This was not an easy task, as those same good citizens had been engaged in smuggling and other illegal activities since - well, before the colonies became states, that's for certain. And when the new country has at least 1600 miles of coastline (multiply it by 16 if you want to count the inlets, bays, and navigable rivers), there's plenty of room for duty and tariff evasion. Ten ocean-going cutters were ordered and built to handle it all, augmented by the smaller vessels utilized by the customs collectors. The customs boats were equipped for ports, bays, and shorelines only; they could not go out to sea. The cutters, sailing well away from the shoreline, formed the first line of defense against the extensive smuggling operations.
Cutter captains were - at least on paper - answerable to the customs officials of the ports from which they sailed, but their orders were at once stringent and vague. They were to board incoming and outgoing vessels, and check their papers, ensuring first that the cargoes were legal and then that they were properly documented. They were to seal the cargo hold of incoming vessels (once the cargoes are checked for accuracy, we don't want anything - ahem - removed before the vessel makes port). And they were to seize all vessels not in compliance with the law.
But they were also to remember that these men were independent citizens, who might reasonably take umbrage at any officiousness on the part of the government (yeah, like that's changed)... so their boarding of ships and checking of papers and sealing of holds and seizing of vessels must all be done diplomatically - as much as possible.
On top of that, they were to enforce any and all quarantines and embargoes, carry passengers as needed, chart the shoreline, and take supplies to the lighthouses.
[With so little to do, I'm surprised the crews didn't mutiny for more work. That is sarcasm, for those who missed it.]
After a few more changes of name - and a lot more coastline to cover - the service was joined with the Lifesaving Service in 1915 to become the United States Coast Guard, one of the seven uniformed services.

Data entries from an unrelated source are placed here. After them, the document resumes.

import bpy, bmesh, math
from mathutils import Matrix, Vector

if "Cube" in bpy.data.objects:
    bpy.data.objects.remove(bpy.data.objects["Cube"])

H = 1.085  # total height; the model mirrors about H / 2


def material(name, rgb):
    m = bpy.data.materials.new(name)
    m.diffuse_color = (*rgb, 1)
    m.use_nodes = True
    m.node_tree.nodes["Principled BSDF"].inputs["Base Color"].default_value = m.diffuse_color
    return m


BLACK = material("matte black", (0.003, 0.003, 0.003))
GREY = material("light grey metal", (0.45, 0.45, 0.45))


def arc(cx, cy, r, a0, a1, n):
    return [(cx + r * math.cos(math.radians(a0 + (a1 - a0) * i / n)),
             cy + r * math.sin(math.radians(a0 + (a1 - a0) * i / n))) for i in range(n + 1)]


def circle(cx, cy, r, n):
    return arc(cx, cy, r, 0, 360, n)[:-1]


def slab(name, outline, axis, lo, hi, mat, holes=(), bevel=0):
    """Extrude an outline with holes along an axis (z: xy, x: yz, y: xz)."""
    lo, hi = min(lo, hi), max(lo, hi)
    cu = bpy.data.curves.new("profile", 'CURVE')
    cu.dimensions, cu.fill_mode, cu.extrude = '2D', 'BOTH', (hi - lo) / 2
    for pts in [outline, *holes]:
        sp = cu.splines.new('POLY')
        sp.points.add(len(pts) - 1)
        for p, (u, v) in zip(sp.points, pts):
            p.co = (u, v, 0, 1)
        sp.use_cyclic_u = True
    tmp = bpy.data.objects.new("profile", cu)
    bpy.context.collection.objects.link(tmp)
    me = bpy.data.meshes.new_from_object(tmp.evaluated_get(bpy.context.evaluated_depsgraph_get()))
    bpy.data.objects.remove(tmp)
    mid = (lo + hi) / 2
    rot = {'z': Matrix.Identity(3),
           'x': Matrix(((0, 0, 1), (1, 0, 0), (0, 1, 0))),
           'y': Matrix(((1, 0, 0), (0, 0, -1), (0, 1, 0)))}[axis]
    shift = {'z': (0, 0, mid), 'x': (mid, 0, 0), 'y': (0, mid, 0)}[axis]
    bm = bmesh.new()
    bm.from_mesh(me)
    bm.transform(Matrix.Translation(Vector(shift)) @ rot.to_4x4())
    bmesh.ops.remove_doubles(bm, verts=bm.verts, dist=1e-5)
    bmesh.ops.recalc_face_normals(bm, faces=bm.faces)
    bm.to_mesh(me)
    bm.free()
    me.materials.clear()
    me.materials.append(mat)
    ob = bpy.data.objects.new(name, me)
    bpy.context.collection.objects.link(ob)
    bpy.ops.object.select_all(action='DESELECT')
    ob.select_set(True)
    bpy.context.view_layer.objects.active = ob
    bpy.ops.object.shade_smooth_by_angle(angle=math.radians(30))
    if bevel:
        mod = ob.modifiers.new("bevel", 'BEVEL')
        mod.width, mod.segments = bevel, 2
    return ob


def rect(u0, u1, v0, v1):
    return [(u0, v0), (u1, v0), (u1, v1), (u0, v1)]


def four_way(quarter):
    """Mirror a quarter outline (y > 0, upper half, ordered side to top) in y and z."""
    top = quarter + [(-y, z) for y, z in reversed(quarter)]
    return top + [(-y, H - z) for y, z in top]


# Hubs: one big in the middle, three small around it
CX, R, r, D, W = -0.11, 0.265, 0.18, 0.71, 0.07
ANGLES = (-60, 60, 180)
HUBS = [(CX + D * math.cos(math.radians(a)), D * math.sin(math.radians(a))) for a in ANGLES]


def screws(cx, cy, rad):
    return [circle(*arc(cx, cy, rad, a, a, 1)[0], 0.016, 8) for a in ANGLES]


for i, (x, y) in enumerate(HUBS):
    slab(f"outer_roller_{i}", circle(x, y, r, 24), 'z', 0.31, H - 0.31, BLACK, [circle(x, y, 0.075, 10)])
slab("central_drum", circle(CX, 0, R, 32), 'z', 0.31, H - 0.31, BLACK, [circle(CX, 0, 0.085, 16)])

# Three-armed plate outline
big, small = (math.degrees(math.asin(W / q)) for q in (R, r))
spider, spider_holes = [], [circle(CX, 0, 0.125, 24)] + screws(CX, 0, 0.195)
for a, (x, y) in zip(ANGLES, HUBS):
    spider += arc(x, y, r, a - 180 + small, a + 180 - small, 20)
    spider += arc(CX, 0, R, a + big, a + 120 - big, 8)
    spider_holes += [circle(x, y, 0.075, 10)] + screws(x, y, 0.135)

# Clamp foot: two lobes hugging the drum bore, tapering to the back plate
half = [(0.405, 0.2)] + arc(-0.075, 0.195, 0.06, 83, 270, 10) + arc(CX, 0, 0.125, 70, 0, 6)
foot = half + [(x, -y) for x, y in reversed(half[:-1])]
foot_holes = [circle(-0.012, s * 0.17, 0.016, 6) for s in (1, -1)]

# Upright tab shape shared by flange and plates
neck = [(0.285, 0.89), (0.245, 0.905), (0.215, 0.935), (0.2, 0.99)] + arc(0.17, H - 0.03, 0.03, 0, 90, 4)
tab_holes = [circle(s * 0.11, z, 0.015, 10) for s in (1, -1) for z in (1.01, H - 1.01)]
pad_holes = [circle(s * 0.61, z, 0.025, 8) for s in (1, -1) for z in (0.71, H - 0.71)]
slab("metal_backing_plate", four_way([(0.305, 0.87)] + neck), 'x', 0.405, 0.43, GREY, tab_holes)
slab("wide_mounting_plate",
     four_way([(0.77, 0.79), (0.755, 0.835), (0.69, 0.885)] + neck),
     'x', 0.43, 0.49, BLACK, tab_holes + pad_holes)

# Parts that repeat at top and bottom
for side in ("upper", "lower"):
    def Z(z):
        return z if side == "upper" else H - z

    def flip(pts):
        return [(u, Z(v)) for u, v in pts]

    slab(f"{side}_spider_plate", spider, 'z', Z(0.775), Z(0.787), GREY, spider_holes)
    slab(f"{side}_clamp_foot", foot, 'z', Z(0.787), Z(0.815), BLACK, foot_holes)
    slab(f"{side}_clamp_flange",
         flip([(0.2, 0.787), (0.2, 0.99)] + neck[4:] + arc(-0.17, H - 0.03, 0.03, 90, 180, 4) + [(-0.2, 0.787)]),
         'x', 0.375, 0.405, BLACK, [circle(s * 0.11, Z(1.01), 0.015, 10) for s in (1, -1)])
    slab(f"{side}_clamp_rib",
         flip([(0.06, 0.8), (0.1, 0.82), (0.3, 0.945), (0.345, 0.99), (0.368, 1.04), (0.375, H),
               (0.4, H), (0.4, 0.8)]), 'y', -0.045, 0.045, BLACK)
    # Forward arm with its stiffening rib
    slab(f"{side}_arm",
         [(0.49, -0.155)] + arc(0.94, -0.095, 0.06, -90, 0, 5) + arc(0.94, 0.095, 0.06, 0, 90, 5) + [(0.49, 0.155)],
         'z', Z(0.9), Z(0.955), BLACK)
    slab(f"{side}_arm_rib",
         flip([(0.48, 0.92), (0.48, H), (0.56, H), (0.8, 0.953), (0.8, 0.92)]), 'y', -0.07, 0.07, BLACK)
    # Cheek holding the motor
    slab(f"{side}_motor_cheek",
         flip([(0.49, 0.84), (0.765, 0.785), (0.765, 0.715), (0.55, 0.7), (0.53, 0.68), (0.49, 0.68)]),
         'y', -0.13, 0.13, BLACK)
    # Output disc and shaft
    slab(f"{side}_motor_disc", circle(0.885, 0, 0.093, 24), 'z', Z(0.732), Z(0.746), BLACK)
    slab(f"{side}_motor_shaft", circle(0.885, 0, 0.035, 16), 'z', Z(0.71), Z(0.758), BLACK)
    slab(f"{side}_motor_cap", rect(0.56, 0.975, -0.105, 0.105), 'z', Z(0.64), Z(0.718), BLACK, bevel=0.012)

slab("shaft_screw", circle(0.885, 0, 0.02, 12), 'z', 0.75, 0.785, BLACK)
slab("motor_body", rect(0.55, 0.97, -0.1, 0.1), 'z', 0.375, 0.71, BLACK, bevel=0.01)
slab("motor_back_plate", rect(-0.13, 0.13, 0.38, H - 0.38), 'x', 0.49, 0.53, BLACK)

For articles on Coast Guard history, please see the Historian's Office page and Wikipedia's page. The Coast Guard page has more articles, including the current whereabouts of their tall ship Eagle.